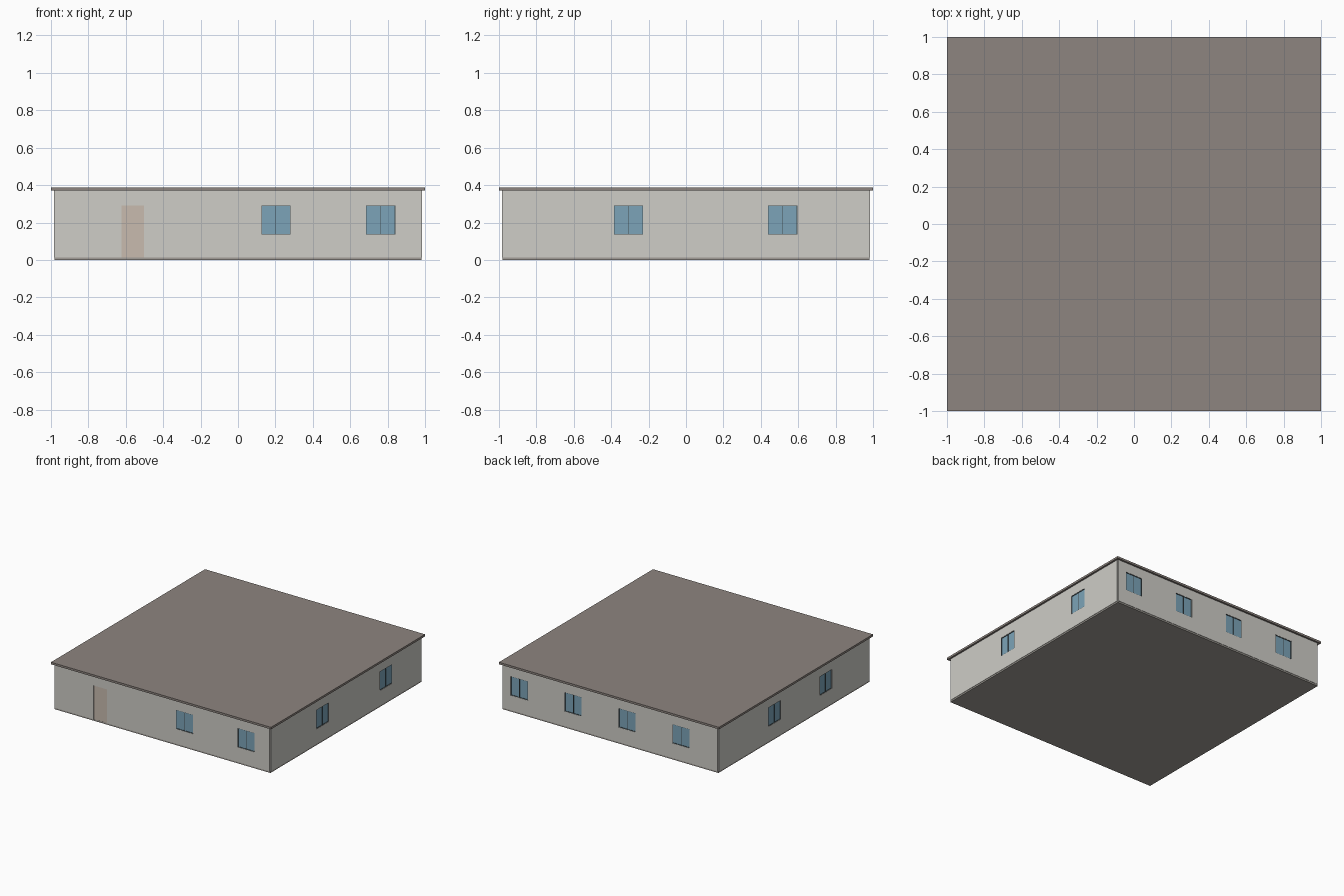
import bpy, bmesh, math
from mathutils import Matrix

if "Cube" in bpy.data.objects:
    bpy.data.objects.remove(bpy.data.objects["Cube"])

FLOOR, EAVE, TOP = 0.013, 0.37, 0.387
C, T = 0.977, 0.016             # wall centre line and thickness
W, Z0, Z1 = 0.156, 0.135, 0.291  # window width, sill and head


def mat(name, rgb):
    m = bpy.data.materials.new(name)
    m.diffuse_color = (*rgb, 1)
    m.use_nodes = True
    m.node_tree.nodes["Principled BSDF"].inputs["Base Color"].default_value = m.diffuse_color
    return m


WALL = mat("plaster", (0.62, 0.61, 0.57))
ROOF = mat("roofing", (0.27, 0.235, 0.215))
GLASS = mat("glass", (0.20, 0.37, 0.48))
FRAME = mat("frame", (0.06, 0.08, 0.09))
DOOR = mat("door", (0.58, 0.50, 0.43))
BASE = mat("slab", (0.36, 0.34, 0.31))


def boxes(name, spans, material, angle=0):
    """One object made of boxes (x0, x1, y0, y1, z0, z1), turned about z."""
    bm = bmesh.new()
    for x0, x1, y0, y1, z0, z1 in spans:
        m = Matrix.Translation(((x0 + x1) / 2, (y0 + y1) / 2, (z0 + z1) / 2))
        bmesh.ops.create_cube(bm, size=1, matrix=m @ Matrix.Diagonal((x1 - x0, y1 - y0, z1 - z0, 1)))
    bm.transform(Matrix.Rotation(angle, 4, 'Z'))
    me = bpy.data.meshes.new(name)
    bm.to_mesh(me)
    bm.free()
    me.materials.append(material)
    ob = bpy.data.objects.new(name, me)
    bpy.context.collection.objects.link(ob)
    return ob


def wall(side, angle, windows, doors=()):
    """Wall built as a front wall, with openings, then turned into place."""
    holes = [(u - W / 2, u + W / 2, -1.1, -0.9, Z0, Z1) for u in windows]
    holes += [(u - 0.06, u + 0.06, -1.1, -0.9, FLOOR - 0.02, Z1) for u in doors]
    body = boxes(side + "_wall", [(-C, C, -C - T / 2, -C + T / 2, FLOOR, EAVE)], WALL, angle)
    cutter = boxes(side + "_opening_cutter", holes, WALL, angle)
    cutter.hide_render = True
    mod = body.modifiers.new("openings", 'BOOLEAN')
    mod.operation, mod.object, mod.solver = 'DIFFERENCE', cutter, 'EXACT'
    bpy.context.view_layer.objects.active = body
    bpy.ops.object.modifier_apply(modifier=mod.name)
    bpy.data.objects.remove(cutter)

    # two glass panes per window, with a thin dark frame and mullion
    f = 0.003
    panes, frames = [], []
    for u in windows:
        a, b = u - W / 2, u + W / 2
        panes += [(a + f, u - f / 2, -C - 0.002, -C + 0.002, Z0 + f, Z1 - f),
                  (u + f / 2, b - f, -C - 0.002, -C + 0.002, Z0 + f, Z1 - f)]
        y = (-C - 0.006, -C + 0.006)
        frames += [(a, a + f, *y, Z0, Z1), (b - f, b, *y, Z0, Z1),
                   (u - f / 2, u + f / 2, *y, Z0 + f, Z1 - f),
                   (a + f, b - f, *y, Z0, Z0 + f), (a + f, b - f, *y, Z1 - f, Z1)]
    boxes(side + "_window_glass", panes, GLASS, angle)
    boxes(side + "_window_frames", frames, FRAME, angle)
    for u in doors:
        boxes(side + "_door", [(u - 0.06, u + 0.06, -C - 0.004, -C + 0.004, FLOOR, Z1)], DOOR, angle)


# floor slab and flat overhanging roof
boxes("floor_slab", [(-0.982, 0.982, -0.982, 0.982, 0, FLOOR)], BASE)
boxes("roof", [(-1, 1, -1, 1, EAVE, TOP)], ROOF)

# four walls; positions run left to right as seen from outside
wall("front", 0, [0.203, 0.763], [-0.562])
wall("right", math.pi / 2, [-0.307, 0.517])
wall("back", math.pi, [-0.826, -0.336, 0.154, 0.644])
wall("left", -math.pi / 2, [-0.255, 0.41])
══════════════════════════════
# [What is required]
The whole listing must be restated word for word. Leave out any pictures.

# [Exercise response]
import bpy, bmesh, math
from mathutils import Matrix

if "Cube" in bpy.data.objects:
    bpy.data.objects.remove(bpy.data.objects["Cube"])

FLOOR, EAVE, TOP = 0.013, 0.37, 0.387
C, T = 0.977, 0.016             # wall centre line and thickness
W, Z0, Z1 = 0.156, 0.135, 0.291  # window width, sill and head


def mat(name, rgb):
    m = bpy.data.materials.new(name)
    m.diffuse_color = (*rgb, 1)
    m.use_nodes = True
    m.node_tree.nodes["Principled BSDF"].inputs["Base Color"].default_value = m.diffuse_color
    return m


WALL = mat("plaster", (0.62, 0.61, 0.57))
ROOF = mat("roofing", (0.27, 0.235, 0.215))
GLASS = mat("glass", (0.20, 0.37, 0.48))
FRAME = mat("frame", (0.06, 0.08, 0.09))
DOOR = mat("door", (0.58, 0.50, 0.43))
BASE = mat("slab", (0.36, 0.34, 0.31))


def boxes(name, spans, material, angle=0):
    """One object made of boxes (x0, x1, y0, y1, z0, z1), turned about z."""
    bm = bmesh.new()
    for x0, x1, y0, y1, z0, z1 in spans:
        m = Matrix.Translation(((x0 + x1) / 2, (y0 + y1) / 2, (z0 + z1) / 2))
        bmesh.ops.create_cube(bm, size=1, matrix=m @ Matrix.Diagonal((x1 - x0, y1 - y0, z1 - z0, 1)))
    bm.transform(Matrix.Rotation(angle, 4, 'Z'))
    me = bpy.data.meshes.new(name)
    bm.to_mesh(me)
    bm.free()
    me.materials.append(material)
    ob = bpy.data.objects.new(name, me)
    bpy.context.collection.objects.link(ob)
    return ob


def wall(side, angle, windows, doors=()):
    """Wall built as a front wall, with openings, then turned into place."""
    holes = [(u - W / 2, u + W / 2, -1.1, -0.9, Z0, Z1) for u in windows]
    holes += [(u - 0.06, u + 0.06, -1.1, -0.9, FLOOR - 0.02, Z1) for u in doors]
    body = boxes(side + "_wall", [(-C, C, -C - T / 2, -C + T / 2, FLOOR, EAVE)], WALL, angle)
    cutter = boxes(side + "_opening_cutter", holes, WALL, angle)
    cutter.hide_render = True
    mod = body.modifiers.new("openings", 'BOOLEAN')
    mod.operation, mod.object, mod.solver = 'DIFFERENCE', cutter, 'EXACT'
    bpy.context.view_layer.objects.active = body
    bpy.ops.object.modifier_apply(modifier=mod.name)
    bpy.data.objects.remove(cutter)

    # two glass panes per window, with a thin dark frame and mullion
    f = 0.003
    panes, frames = [], []
    for u in windows:
        a, b = u - W / 2, u + W / 2
        panes += [(a + f, u - f / 2, -C - 0.002, -C + 0.002, Z0 + f, Z1 - f),
                  (u + f / 2, b - f, -C - 0.002, -C + 0.002, Z0 + f, Z1 - f)]
        y = (-C - 0.006, -C + 0.006)
        frames += [(a, a + f, *y, Z0, Z1), (b - f, b, *y, Z0, Z1),
                   (u - f / 2, u + f / 2, *y, Z0 + f, Z1 - f),
                   (a + f, b - f, *y, Z0, Z0 + f), (a + f, b - f, *y, Z1 - f, Z1)]
    boxes(side + "_window_glass", panes, GLASS, angle)
    boxes(side + "_window_frames", frames, FRAME, angle)
    for u in doors:
        boxes(side + "_door", [(u - 0.06, u + 0.06, -C - 0.004, -C + 0.004, FLOOR, Z1)], DOOR, angle)


# floor slab and flat overhanging roof
boxes("floor_slab", [(-0.982, 0.982, -0.982, 0.982, 0, FLOOR)], BASE)
boxes("roof", [(-1, 1, -1, 1, EAVE, TOP)], ROOF)

# four walls; positions run left to right as seen from outside
wall("front", 0, [0.203, 0.763], [-0.562])
wall("right", math.pi / 2, [-0.307, 0.517])
wall("back", math.pi, [-0.826, -0.336, 0.154, 0.644])
wall("left", -math.pi / 2, [-0.255, 0.41])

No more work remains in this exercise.